Monday, May 3, 2010

My playground faux pas

I think I offended a playground mama. In fact I'm quite sure of it. She spies my daughter going up the slide and comments, "she's so cute!". This mom is with her son, who at that moment looks up at me, and I say hi to him, big smile, wave and all. But I don't return her compliment - I haven't made up my mind yet if he is cute. And then I argue with myself (in my head of course) - will I say her son is adorable too because she said it to me first, or is he really cute? (I have issues, I know.) Does it matter? Do I have to reciprocate? Is that the general etiquette? I'm really not stingy with my compliments but in this situation, it seems so forced. "So is your son" feels weak and disingenuous to me, even if he is cute (and he is, I finally decide).

As it turns out, that's a faux pas on my part. This mom stops further attempts at conversation with me after my failure at reciprocity. Feeling bad that my social skills failed me, I initiate small talk a couple of times. However, my 
How old is your son? and What's his name? are met with an icy one-word response each time before she moves back to her familiar fold of moms - the ones in their matchy-matchy outfits, with kids in boutique attire, in a little clique at one corner of the playground. They remind me of the Pink Flamingos from Grease, only less garish and with better hair (see, I do give compliments). A little further away are a group of foreign-language-speaking nannies and their charge(s), moving in smaller subsets based on the language they speak. And then there's the rest of us stragglers, sporadic in our playground visits.
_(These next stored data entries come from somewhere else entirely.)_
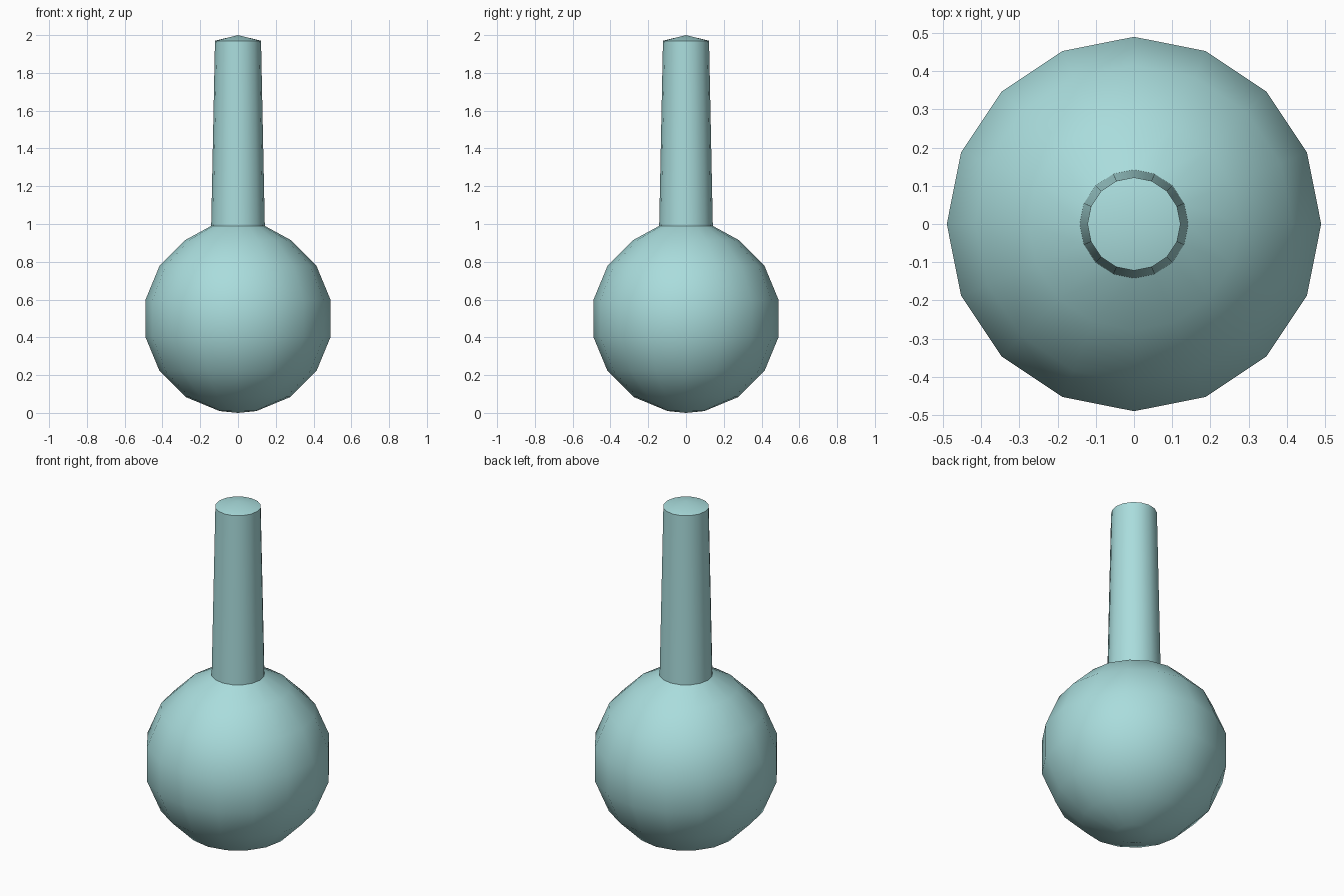
import bpy, bmesh, math

if "Cube" in bpy.data.objects:
    bpy.data.objects.remove(bpy.data.objects["Cube"])

SIDES = 16

# Round bulb profile: bottom pole, then rings at half steps of a 16-sided circle
R = 0.5
profile = [(0, 0)]
for i in range(7):
    a = math.radians(-78.75 + 22.5 * i)
    profile.append((R * math.cos(a), R + R * math.sin(a)))

# Tapered neck with a shallow conical cap
profile += [(0.142 - 0.02 * t / 3, 0.99 + 0.98 * t / 3) for t in range(4)]
profile.append((0, 2.0))

# Turn the profile around the z axis
bm = bmesh.new()
verts = [bm.verts.new((r, 0, z)) for r, z in profile]
edges = [bm.edges.new(pair) for pair in zip(verts, verts[1:])]
bmesh.ops.spin(bm, geom=verts + edges, cent=(0, 0, 0), axis=(0, 0, 1),
               angle=math.tau, steps=SIDES)
bmesh.ops.remove_doubles(bm, verts=bm.verts, dist=0.0005)
bmesh.ops.recalc_face_normals(bm, faces=bm.faces)
mesh = bpy.data.meshes.new("round_flask")
bm.to_mesh(mesh)
bm.free()

flask = bpy.data.objects.new("round_flask", mesh)
bpy.context.collection.objects.link(flask)

# Pale teal glass
glass = bpy.data.materials.new("pale_teal")
glass.diffuse_color = (0.40, 0.72, 0.72, 1)
glass.use_nodes = True
glass.node_tree.nodes["Principled BSDF"].inputs["Base Color"].default_value = glass.diffuse_color
mesh.materials.append(glass)

# Smooth bulb and neck, sharp neck base and rim
bpy.context.view_layer.objects.active = flask
flask.select_set(True)
bpy.ops.object.shade_smooth_by_angle(angle=math.radians(30))
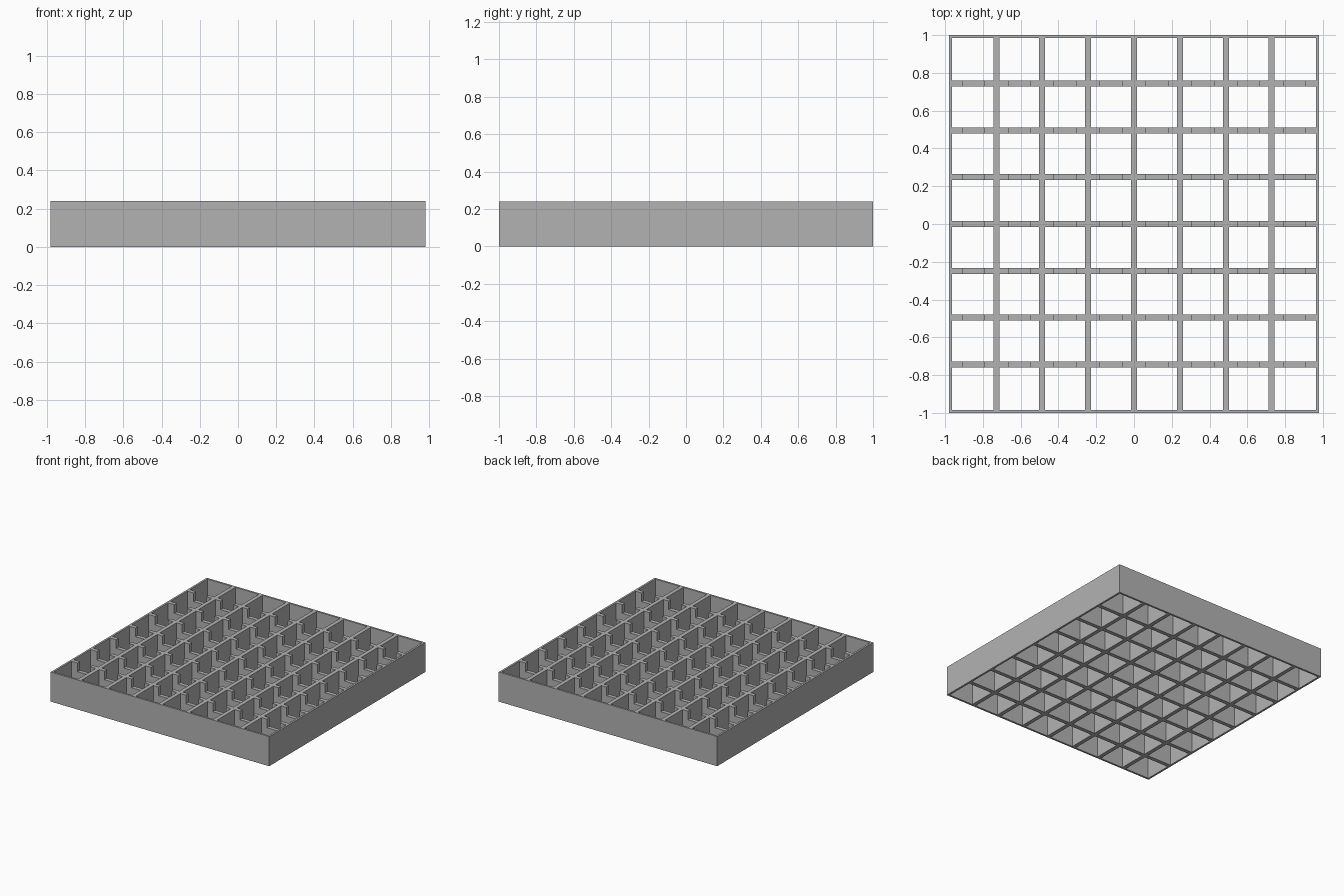
import bpy
import bmesh
from mathutils import Matrix, Vector

cube = bpy.data.objects.get("Cube")
if cube:
    bpy.data.objects.remove(cube, do_unlink=True)

# Overall sizes
HX, HY, H = 0.98, 1.0, 0.24
RIM, WALL = 0.016, 0.032
COUNT = 8
PX, PY = (2 * HX - RIM) / COUNT, (2 * HY - RIM) / COUNT
NOTCH_W, NOTCH_D = 0.116, 0.07

grey = bpy.data.materials.new("plain grey")
grey.use_nodes = True
colour = (0.45, 0.45, 0.45, 1)
grey.diffuse_color = colour
grey.node_tree.nodes["Principled BSDF"].inputs["Base Color"].default_value = colour


def add_boxes(name, boxes):
    """Make one object from boxes given as (low corner, high corner)."""
    bm = bmesh.new()
    for low, high in boxes:
        low, high = Vector(low), Vector(high)
        place = Matrix.Translation((low + high) / 2) @ Matrix.Diagonal((*(high - low), 1))
        bmesh.ops.create_cube(bm, size=1, matrix=place)
    mesh = bpy.data.meshes.new(name)
    bm.to_mesh(mesh)
    bm.free()
    mesh.materials.append(grey)
    obj = bpy.data.objects.new(name, mesh)
    bpy.context.collection.objects.link(obj)
    return obj


def cut(target, cutter):
    """Subtract the cutter from the target and hide the cutter."""
    mod = target.modifiers.new("cut", "BOOLEAN")
    mod.operation = "DIFFERENCE"
    mod.solver = "EXACT"
    mod.object = cutter
    cutter.hide_render = True
    cutter.hide_set(True)
    cutter.display_type = "WIRE"


# Centres of the cells and of the inner cross walls
cells_x = [(i - (COUNT - 1) / 2) * PX for i in range(COUNT)]
cells_y = [(i - (COUNT - 1) / 2) * PY for i in range(COUNT)]
cross_y = [(i - COUNT / 2) * PY for i in range(1, COUNT)]


def span(centre, pitch, index):
    """Clear opening of a cell, wider beside the thin rim."""
    low = -pitch * COUNT / 2 + RIM / 2 if index == 0 else centre - pitch / 2 + WALL / 2
    high = pitch * COUNT / 2 - RIM / 2 if index == COUNT - 1 else centre + pitch / 2 - WALL / 2
    return low, high


# Solid block, opened into square cells right through
grid_tray = add_boxes("grid_tray", [((-HX, -HY, 0), (HX, HY, H))])
openings = []
for i, x in enumerate(cells_x):
    for j, y in enumerate(cells_y):
        (x0, x1), (y0, y1) = span(x, PX, i), span(y, PY, j)
        openings.append(((x0, y0, -0.1), (x1, y1, H + 0.1)))
cut(grid_tray, add_boxes("cell_cutter", openings))

# Notches in the top edge of each cross wall
notches = [((x - NOTCH_W / 2, y - WALL, H - NOTCH_D), (x + NOTCH_W / 2, y + WALL, H + 0.1))
           for x in cells_x for y in cross_y]
cut(grid_tray, add_boxes("notch_cutter", notches))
Little Miss gets plenty of outdoor time at daycare; I don't feel like I'm depriving her of face time with fellow toddlers and the slide if we don't go to the playground every day. After a long day at work, and with only about two hours to do everything from bonding to eating, bath time to bedtime routines, the playground visit is a luxury. On warmer days it's easier to make it a priority, and so we make that three-block trek with the sun on our face.

So there I am amid these groups of seasoned 
playgrounders, with the occasionallers like myself. I'm not a sociopath, but somehow, playground politics is beyond me. When I'm there, it feels like I need to know the secret handshake to fit in. These progenies of the Pink Flamingos mostly play with each other with toys they bring from home, and my daughter, being the uncouth toddler that she is, doesn't know any better. She butts in, takes a toy, and the moms look at me.

What? I didn't do it! 
They're at a playground for cryin' out loud. They can figure out their own pecking order. I'm not going to intervene. And I'm certainly not going to say your kid is cute just because you did. Or is that the secret handshake? Or maybe I just lack common decency. Is that the real reason why I don't have many friends? Perhaps I am a sociopath.

Thankfully, while Little Miss is off by herself climbing, sliding, stealing playing with toys, there are other parents outside of these cliques who do give me the time of day. It so happens one of them is the husband of a Pink Flamingo, also a fellow occasionaller. Few minutes into our conversation about the parents' perennial favorite topic - sleep - he introduces himself, "I'm T, L's husband." I smile appreciatively, say my name and nod, except I have no idea who L is. Maybe it's the mom with the Blackberry in her hand. Or the one with the perfectly coiffed hair. Who knows? I guess I'll never find out.

That's OK; I don't care to either. Playground politicking is not my style. I'm just there to watch my girl play her little heart out. I suppose it all works out in the end.

Our foray into another (less political) playground - our favorite in the area - this past weekend.

(What is your playground like? Is there a social hierarchy there or anywhere else that makes you feel out of place? How do you deal with it? Do you return compliments easily? Do you mean them? What's the secret handshake?)